It doesn’t take much to spook the markets at the moment, and even when optimism seems to be recovering, it only takes the overlapping of a few negative events to send investors scurrying for safe havens. Yesterday we got that overlap as China revised down growth in April, back to lows last seen in November, US consumer confidence saw massive falls, and the European banks face a funding gap as the ECB withdraw €442bn of liquidity funding tomorrow. The bundle of worries has sent stock markets down, with the S&P500 falling 3.1%, and the European markets slipping by similar amounts. The fall in risk appetite has had its usual effect on the currency markets, and as the bad news involves Chinese growth a major export market for Australian commodities, it has had a disproportionate effect on the Australian Dollar which has allowed the Pound to push back up to above 1.77 overnight against the AUD.
The withdrawal of ECB liquidity measures tomorrow has raised some worries about the ability of European banks to find that funding elsewhere, and the European equivalent of the Libor rate, called Euribor, has risen to a nine month high as a result, which is still only 0.761% for three month borrowing. The worries over the banks potential funding gap has led the Euro lower, it slipped down over a cent against the Dollar, and allowed the Pound to extend its gains above 1.23 against the single currency.
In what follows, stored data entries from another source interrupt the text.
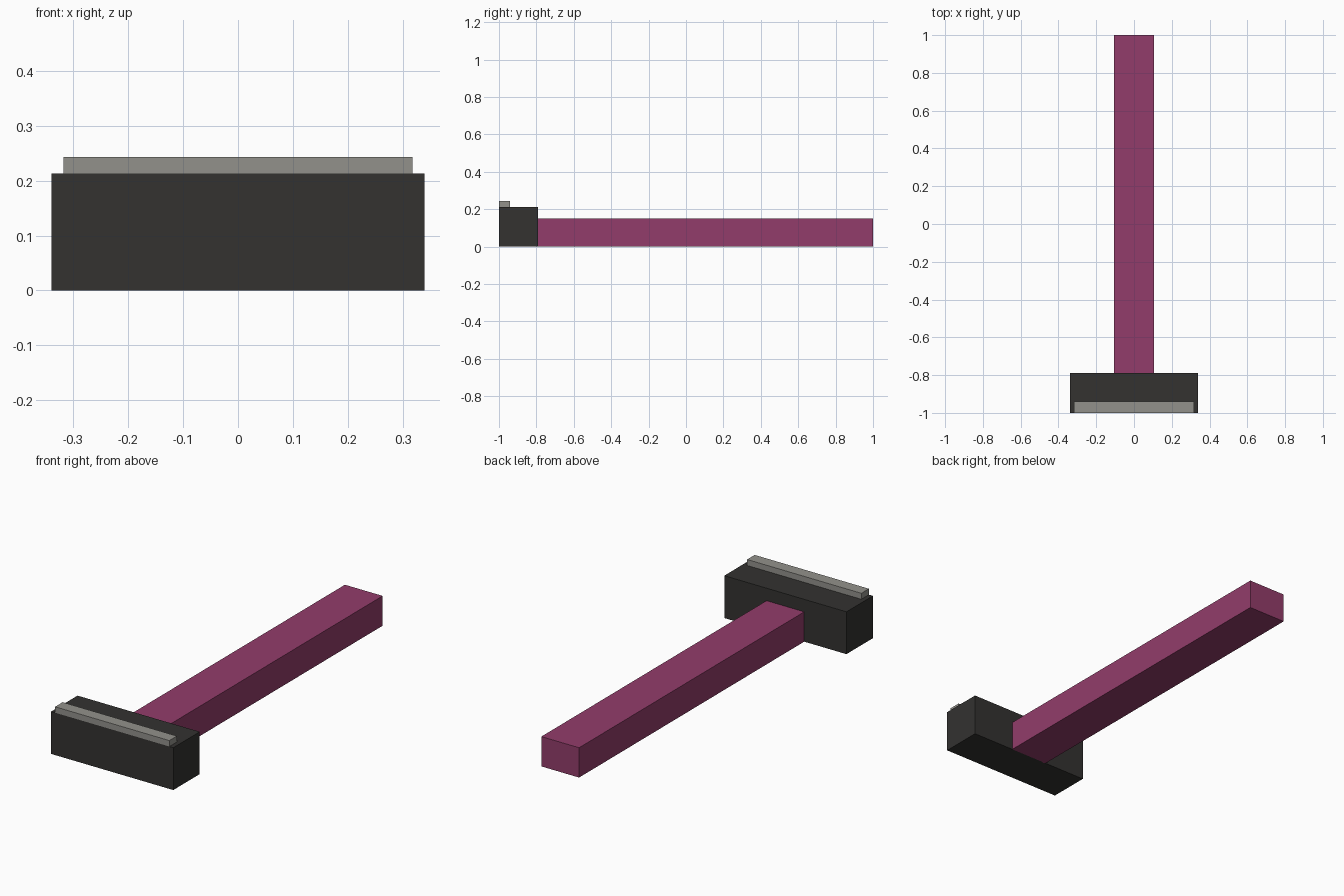
import bpy

if "Cube" in bpy.data.objects:
    bpy.data.objects.remove(bpy.data.objects["Cube"])


def box(name, lo, hi, color):
    """Axis-aligned box between two corners with a flat colour."""
    bpy.ops.mesh.primitive_cube_add(size=1, location=[(a + b) / 2 for a, b in zip(lo, hi)])
    ob = bpy.context.object
    ob.name = name
    ob.scale = [b - a for a, b in zip(lo, hi)]
    bpy.ops.object.transform_apply(location=False, rotation=False, scale=True)
    mat = bpy.data.materials.new(name + "_color")
    mat.diffuse_color = (*color, 1)
    mat.use_nodes = True
    mat.node_tree.nodes["Principled BSDF"].inputs["Base Color"].default_value = mat.diffuse_color
    ob.data.materials.append(mat)
    return ob


# Long handle butting against the back of the head
box("handle", (-0.105, -0.795, 0), (0.105, 1, 0.15), (0.29, 0.046, 0.145))

# Wide head block
box("head", (-0.34, -1, 0), (0.34, -0.79, 0.213), (0.033, 0.032, 0.03))

# Blade strip set into the top front edge, flush with the front
box("blade", (-0.318, -1, 0.183), (0.318, -0.94, 0.243), (0.29, 0.285, 0.26))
Over in the US the main shock was the terrible consumer confidence figures, the index of which was expected to remain steady around 62.5, but actually fell to 52.9. As mentioned in recent notes the US consumer may be less important for global growth than in the past, but they are still an important driver for growth, and signs that the consumers may be tightening their belts is not well received by the markets. The news managed to strengthen the Dollar as investors sought the currency as a safe haven and stopped the Pound’s rally, which had managed to break through 1.51 before falling over half a cent.
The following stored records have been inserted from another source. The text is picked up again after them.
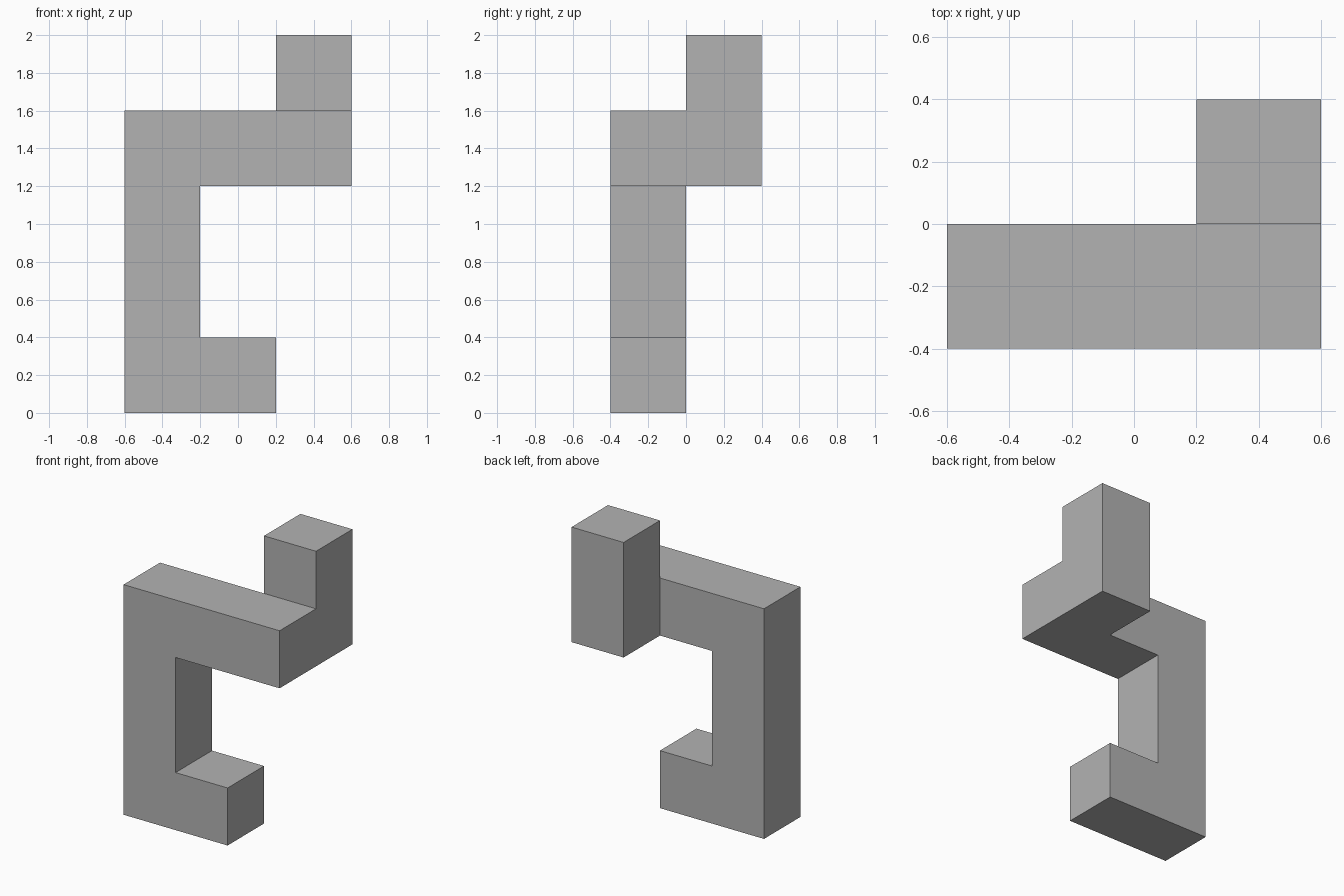
import bpy
import bmesh
from mathutils import Vector

cube = bpy.data.objects.get("Cube")
if cube:
    bpy.data.objects.remove(cube, do_unlink=True)

UNIT = 0.4
CORNER = Vector((-0.6, -0.4, 0.0))
RIGHT, BACK, UP = Vector((1, 0, 0)), Vector((0, 1, 0)), Vector((0, 0, 1))

# Plain grey material
grey = bpy.data.materials.new("plain_grey")
grey.use_nodes = True
colour = (0.45, 0.45, 0.45, 1.0)
grey.diffuse_color = colour
grey.node_tree.nodes["Principled BSDF"].inputs["Base Color"].default_value = colour

# Path of unit blocks: foot, column, top beam, back arm, raised end
cell = Vector((1, 0, 0))
cells = [cell.copy()]
for direction, steps in ((-RIGHT, 1), (UP, 3), (RIGHT, 2), (BACK, 1), (UP, 1)):
    for _ in range(steps):
        cell = cell + direction
        cells.append(cell.copy())
filled = {tuple(round(v) for v in c) for c in cells}


def add_side(bm, cell, normal):
    """Add the square on one side of a block, wound to face outward."""
    u = Vector((normal.y, normal.z, normal.x))
    v = normal.cross(u)
    middle = cell + (RIGHT + BACK + UP + normal) / 2
    corners = [middle + (a * u + b * v) / 2
               for a, b in ((-1, -1), (1, -1), (1, 1), (-1, 1))]
    bm.faces.new([bm.verts.new(CORNER + p * UNIT) for p in corners])


# Outer skin only, with flat regions merged into single faces
bm = bmesh.new()
for c in cells:
    for axis in (RIGHT, BACK, UP):
        for normal in (axis, -axis):
            if tuple(round(v) for v in c + normal) not in filled:
                add_side(bm, c, normal)
bmesh.ops.remove_doubles(bm, verts=bm.verts[:], dist=0.001)
bmesh.ops.dissolve_limit(bm, angle_limit=0.01, verts=bm.verts[:], edges=bm.edges[:])
bmesh.ops.recalc_face_normals(bm, faces=bm.faces[:])

mesh = bpy.data.meshes.new("block_piece")
bm.to_mesh(mesh)
bm.free()
mesh.materials.append(grey)
piece = bpy.data.objects.new("block_piece", mesh)
bpy.context.collection.objects.link(piece)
We were due the final revision to UK GDP today, but the ONS has delayed the release for roughly two weeks due to ‘potential errors in some of the detailed figures’, so we will have to be content with just the current account and business investment numbers for the UK today. Eurozone CPI is expected to stay at moderate levels around 1.5%, while the ADP employment figures, which are used as a indicator of Friday’s non-farm payrolls, is expected to show rise of 60k, indicating some recovery. There are already signs of some fight back from yesterday’s bout of panic, and this might help keep Sterling supported throughout the day.